_TRY IT_
Every line below between the line holding "add(word + 'FrontSlope', slab(front, front));" and the line holding "a, lower a]", inclusive, should be repeated exactly, and all other lines omitted.

[Saved data entries]
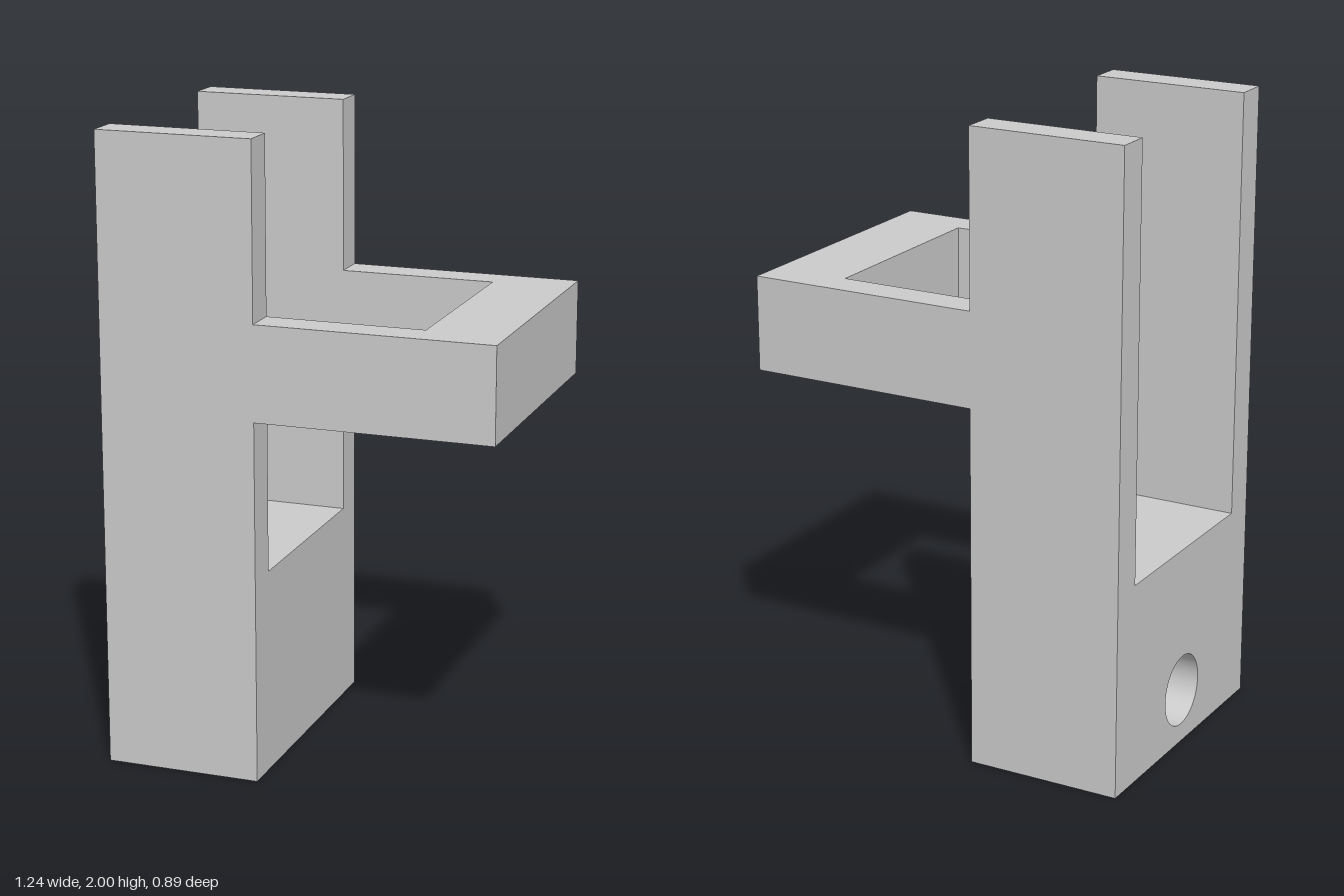
import * as THREE from 'three';

const HALF_X = 0.622, HALF_Z = 0.447, INNER_Z = 0.337;
const COLUMN_FRONT = -0.125, COLUMN_WIDTH = HALF_X + COLUMN_FRONT;
const SEGMENTS = 48;

function polygon(points) {
  return new THREE.Shape(points.map(([x, y]) => new THREE.Vector2(x, y)));
}

function extrude(shape, depth) {
  return new THREE.ExtrudeGeometry(shape, { depth, bevelEnabled: false, curveSegments: SEGMENTS });
}

export function createModel() {
  const group = new THREE.Group();
  const material = new THREE.MeshStandardMaterial({ color: 0xcccccc });
  const add = (name, geometry) => {
    const mesh = new THREE.Mesh(geometry, material);
    mesh.name = name;
    group.add(mesh);
    return mesh;
  };

  // Forked column: U profile across z, with a round bore low in the base
  const bore = { y: 0.175, radius: 0.115, depth: 0.13 };
  const fork = polygon([
    [-HALF_Z, 0], [HALF_Z, 0], [HALF_Z, 2], [INNER_Z, 2],
    [INNER_Z, 0.65], [-INNER_Z, 0.65], [-INNER_Z, 2], [-HALF_Z, 2],
  ]);
  fork.holes.push(new THREE.Path().absarc(0, bore.y, bore.radius, 0, Math.PI * 2, true));
  const column = add('forkedColumn', extrude(fork, COLUMN_WIDTH));
  column.rotation.y = -Math.PI / 2;
  column.position.x = COLUMN_FRONT;

  // Solid core that closes the bore beyond its depth
  const coreLength = COLUMN_WIDTH - bore.depth;
  const core = add('boreFloor', new THREE.CylinderGeometry(bore.radius, bore.radius, coreLength, SEGMENTS * 2));
  core.rotation.z = Math.PI / 2;
  core.position.set(COLUMN_FRONT - coreLength / 2, bore.y, 0);

  // Horizontal loop joining the two uprights
  const loop = polygon([
    [COLUMN_FRONT, -HALF_Z], [HALF_X, -HALF_Z], [HALF_X, HALF_Z], [COLUMN_FRONT, HALF_Z],
    [COLUMN_FRONT, INNER_Z], [0.374, INNER_Z], [0.374, -INNER_Z], [COLUMN_FRONT, -INNER_Z],
  ]);
  const bracket = add('sideBracket', extrude(loop, 0.3));
  bracket.rotation.x = -Math.PI / 2;
  bracket.position.y = 1.15;

  return group;
}
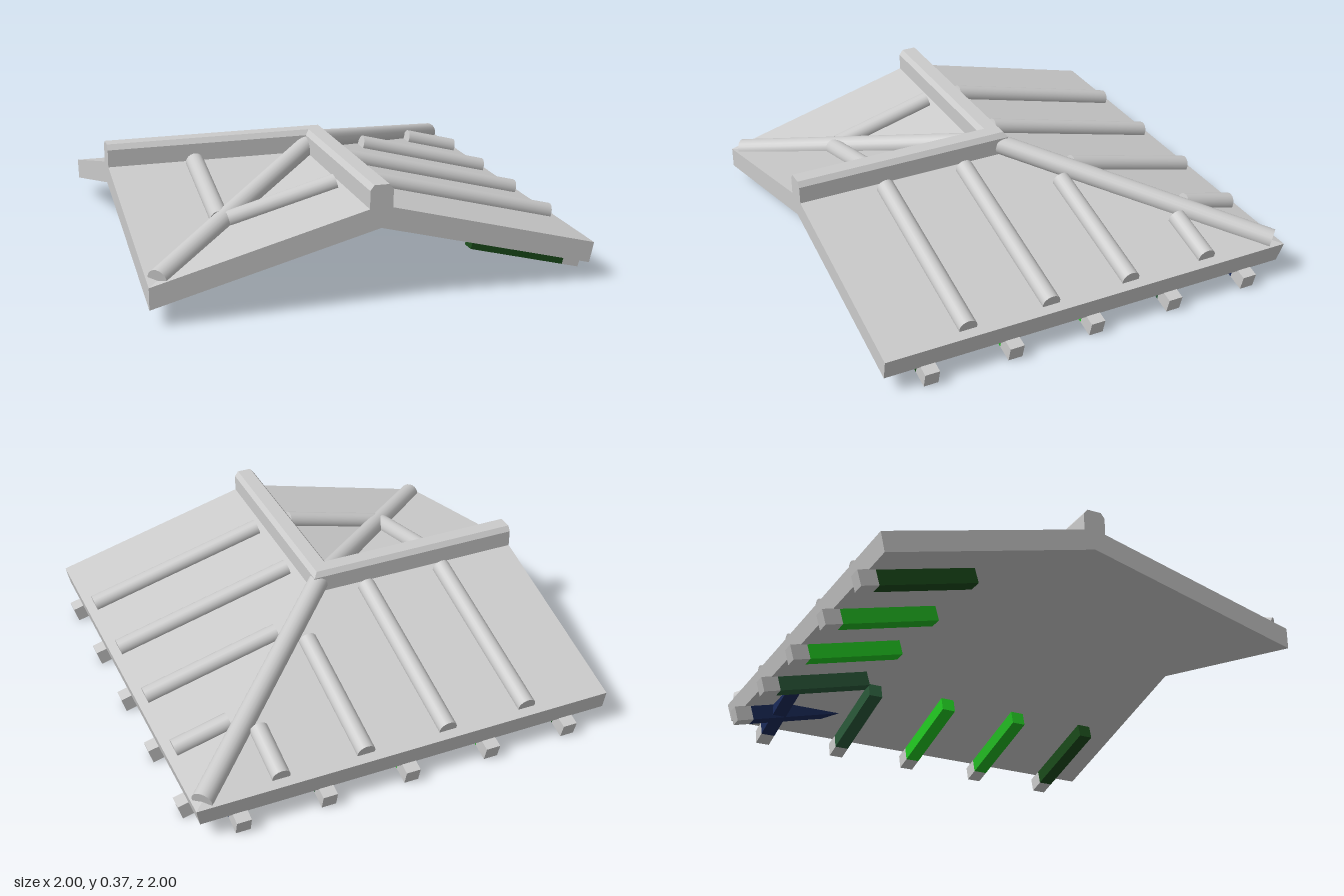
import * as THREE from 'three';

const grey = new THREE.MeshStandardMaterial({ color: 0xcccccc });
const tint = (color) => new THREE.MeshStandardMaterial({ color });

// Plan coordinates: s runs along a ridge, a runs down the slope (a < 0 = front slope)
const at = (side, s, a, y) => new THREE.Vector3(side * (s + a) / 2, y, (s - a) / 2);
const topY = (a) => 0.311 - 0.186 * Math.abs(a);
const underY = (a) => 0.24 - 0.184 * Math.abs(a);

// Convex solid between two matching loops, every face turned outward
function loft(loopA, loopB) {
  const n = loopA.length;
  const centre = new THREE.Vector3();
  [...loopA, ...loopB].forEach((p) => centre.addScaledVector(p, 0.5 / n));
  const pos = [];
  const tri = (p, q, r) => {
    const normal = q.clone().sub(p).cross(r.clone().sub(p));
    const outward = normal.dot(p.clone().sub(centre)) > 0;
    for (const v of outward ? [p, q, r] : [p, r, q]) pos.push(v.x, v.y, v.z);
  };
  for (let i = 0; i < n; i++) {
    const j = (i + 1) % n;
    tri(loopA[i], loopA[j], loopB[j]);
    tri(loopA[i], loopB[j], loopB[i]);
    if (i > 0 && i < n - 1) {
      tri(loopA[0], loopA[i], loopA[i + 1]);
      tri(loopB[0], loopB[i], loopB[i + 1]);
    }
  }
  const g = new THREE.BufferGeometry();
  g.setAttribute('position', new THREE.Float32BufferAttribute(pos, 3));
  g.computeVertexNormals();
  return g;
}

// Round log between two points
function log(p, q, radius) {
  const dir = q.clone().sub(p);
  const g = new THREE.CylinderGeometry(radius, radius, dir.length(), 20);
  g.applyQuaternion(new THREE.Quaternion().setFromUnitVectors(new THREE.Vector3(0, 1, 0), dir.normalize()));
  const mid = p.clone().add(q).multiplyScalar(0.5);
  return g.translate(mid.x, mid.y, mid.z);
}

export function createModel() {
  const group = new THREE.Group();
  const add = (name, geometry, material = grey) => {
    const mesh = new THREE.Mesh(geometry, material);
    mesh.name = name;
    group.add(mesh);
  };

  // Logs along the hip (back) and valley (front)
  const v = (y, z) => new THREE.Vector3(0, y, z);
  add('hipLog', log(v(0.326, -0.02), v(0.135, -0.96), 0.034));
  add('valleyLog', log(v(0.326, 0.02), v(0.135, 0.955), 0.034));

  for (const side of [1, -1]) {
    const word = side > 0 ? 'left' : 'right';

    // Roof slabs: the back slope has a slanted eave, the front slope ends at the gable
    const slab = (top, under) => loft(
      top.map(([s, a]) => at(side, s, a, topY(a))),
      under.map(([s, a]) => at(side, s, a, underY(a))));
    add(word + 'BackSlope', slab([[1, 1], [1, 0], [0, 0], [-1, 1]], [[1, 0.98], [1, 0], [0, 0], [-0.98, 0.98]]));
    const front = [[1, 0], [1, -1], [0, 0]];
    add(word + 'FrontSlope', slab(front, front));

    // Ridge beam with chamfered top, mitred at the centre
    const profile = [[0.052, 0.28], [0.052, 0.358], [0.034, 0.375], [-0.034, 0.375], [-0.052, 0.358], [-0.052, 0.28]];
    add(word + 'RidgeBeam', loft(
      profile.map(([a, y]) => at(side, -a, a, y)),
      profile.map(([a, y]) => at(side, 1, a, y))));

    // Logs running down the slopes: [s, upper a, lower a]
    const logs = [[-0.6, 0.7, 0.96], [-0.2, 0.31, 0.96], [0.2, 0.09, 0.96], [0.6, 0.09, 0.96], [0.6, -0.08, -0.57]];
    for (const [s, a0, a1] of logs) {
      add(word + 'SlopeLog', log(at(side, s, a0, topY(a0) + 0.008), at(side, s, a1, topY(a1) + 0.008), 0.03));
    }

    // Rafters under the eave: coloured body with a grey tip
    const colors = [0x1a2a5a, 0x2a5a3a, 0x22cc22, 0x22bb22, 0x1a4a1a];
    colors.forEach((color, i) => {
      const s = -0.8 + 0.4 * i, w = 0.034;
      const section = (a, shift) => [[-w, 0], [w, 0], [w, -0.05], [-w, -0.05]].map(
        ([ds, dy]) => at(side, s + ds, a + (dy < 0 ? shift : 0), underY(a) + 0.002 + dy));
      add(word + 'Rafter', loft(section(0.5, -0.02), section(0.95, -0.02)), tint(color));
      add(word + 'RafterTip', loft(section(0.95, -0.02), section(1.03, -0.02)));
    });
  }
  return group;
}
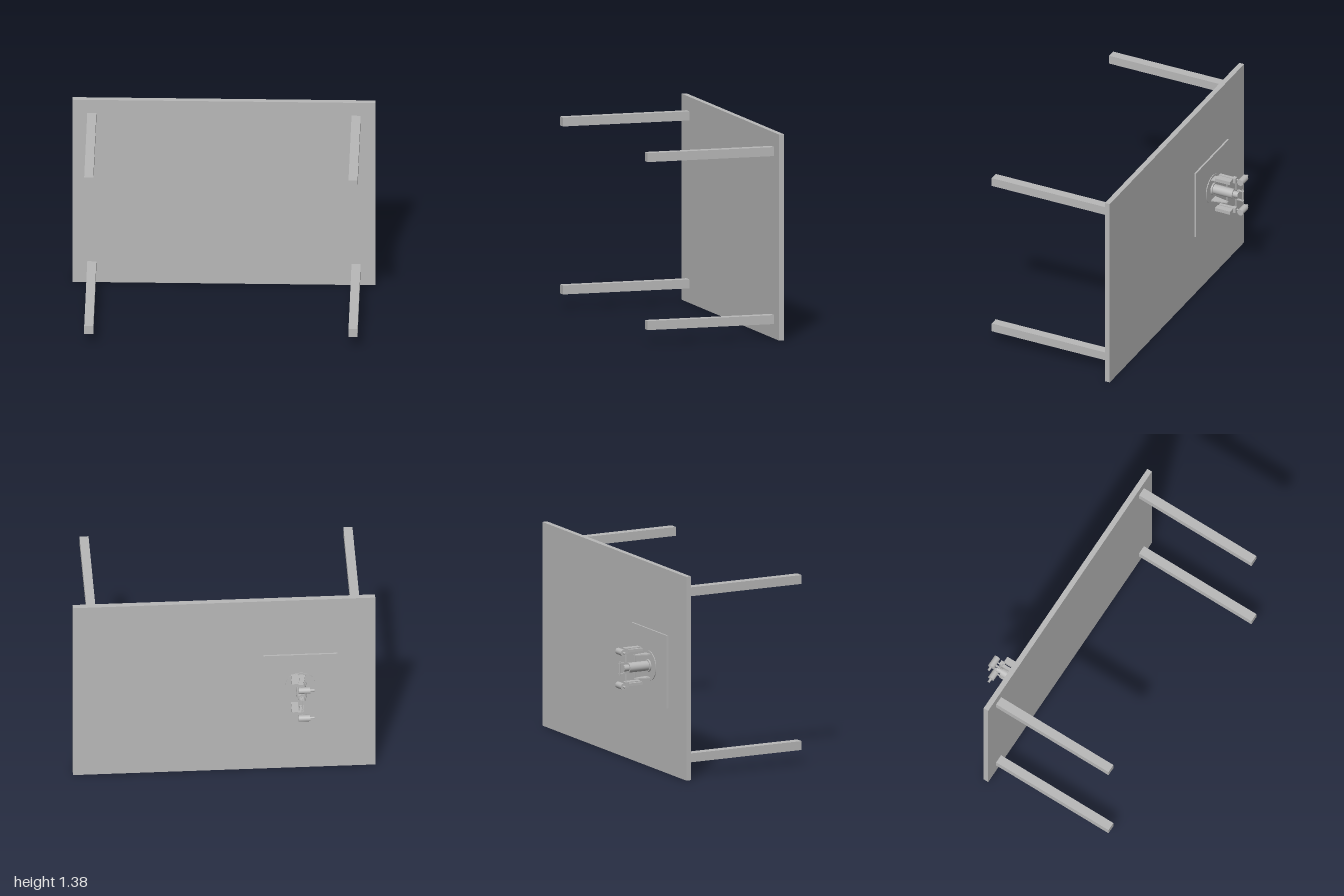
import * as THREE from 'three';

export function createModel() {
  const grey = new THREE.MeshStandardMaterial({ color: 0xb8b8b8 });
  grey.name = 'plain grey';

  const add = (parent, name, geometry, x, y, z) => {
    const mesh = new THREE.Mesh(geometry, grey);
    mesh.name = name;
    mesh.position.set(x, y, z);
    parent.add(mesh);
    return mesh;
  };
  const box = (parent, name, w, h, d, x, y, z) =>
    add(parent, name, new THREE.BoxGeometry(w, h, d), x, y, z);
  const rod = (parent, name, r, length, x, y, z, axis = 'y') => {
    const geometry = new THREE.CylinderGeometry(r, r, length, 24);
    if (axis === 'x') geometry.rotateZ(Math.PI / 2);
    if (axis === 'z') geometry.rotateX(Math.PI / 2);
    return add(parent, name, geometry, x, y, z);
  };

  // Table, modelled upright and then tipped onto its long edge
  const table = new THREE.Group();
  table.name = 'table';
  box(table, 'tabletop', 2, 0.036, 1.375, 0, 0, 0);
  for (const x of [-0.873, 0.873]) {
    for (const z of [-0.5605, 0.5605]) {
      box(table, 'leg', 0.06, 0.882, 0.06, x, -0.459, z);
    }
  }

  // Small machine standing on the tabletop
  const machine = new THREE.Group();
  machine.name = 'machine';
  machine.position.set(-0.505, 0.018, 0);
  table.add(machine);
  box(machine, 'basePlate', 0.49, 0.012, 0.49, 0, 0.006, 0);
  rod(machine, 'turntable', 0.1, 0.005, 0, 0.0145, 0);
  rod(machine, 'columnFoot', 0.042, 0.012, 0, 0.022, 0);
  rod(machine, 'column', 0.033, 0.155, 0, 0.0925, 0);
  rod(machine, 'columnNeck', 0.022, 0.036, 0, 0.188, 0);
  rod(machine, 'yokeBar', 0.004, 0.092, 0, 0.232, 0, 'z');

  // Tapered plate that carries the column on either side
  const bracket = new THREE.Shape([
    new THREE.Vector2(-0.032, 0.012), new THREE.Vector2(0.032, 0.012),
    new THREE.Vector2(0.01, 0.126), new THREE.Vector2(-0.01, 0.126),
  ]);

  for (const side of [-1, 1]) {
    const plate = new THREE.ExtrudeGeometry(bracket, { depth: 0.007, bevelEnabled: false });
    add(machine, 'bracket', plate, 0, 0, side * 0.079 - 0.0035);
    rod(machine, 'bracketPin', 0.004, 0.056, 0, 0.119, side * 0.058, 'z');
    box(machine, 'yokeArm', 0.014, 0.046, 0.006, 0, 0.219, side * 0.035);
    rod(machine, 'crossArm', 0.004, 0.078, 0, 0.185, side * 0.076, 'z');

    // Outer arm with its hanging weight and lamp head
    box(machine, 'clamp', 0.03, 0.024, 0.036, 0.008, 0.18, side * 0.114);
    box(machine, 'counterweight', 0.044, 0.11, 0.024, 0.044, 0.118, side * 0.114);
    box(machine, 'weightStrut', 0.022, 0.108, 0.018, 0, 0.119, side * 0.114);
    box(machine, 'weightLink', 0.06, 0.012, 0.02, 0.03, 0.168, side * 0.114);
    rod(machine, 'headStem', 0.005, 0.04, 0, 0.205, side * 0.114);
    rod(machine, 'head', 0.022, 0.078, -0.011, 0.229, side * 0.114, 'x');
    rod(machine, 'headTip', 0.008, 0.028, -0.064, 0.229, side * 0.114, 'x');
  }

  // Tip the table so its top faces the back, slightly turned
  table.rotation.order = 'YXZ';
  table.rotation.set(-Math.PI / 2, 0.0425, 0);
  table.position.set(0, 0.6875, -0.3425);

  const model = new THREE.Group();
  model.name = 'tippedTable';
  model.add(table);
  return model;
}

_TASK SOLUTION_
    add(word + 'FrontSlope', slab(front, front));

    // Ridge beam with chamfered top, mitred at the centre
    const profile = [[0.052, 0.28], [0.052, 0.358], [0.034, 0.375], [-0.034, 0.375], [-0.052, 0.358], [-0.052, 0.28]];
    add(word + 'RidgeBeam', loft(
      profile.map(([a, y]) => at(side, -a, a, y)),
      profile.map(([a, y]) => at(side, 1, a, y))));

    // Logs running down the slopes: [s, upper a, lower a]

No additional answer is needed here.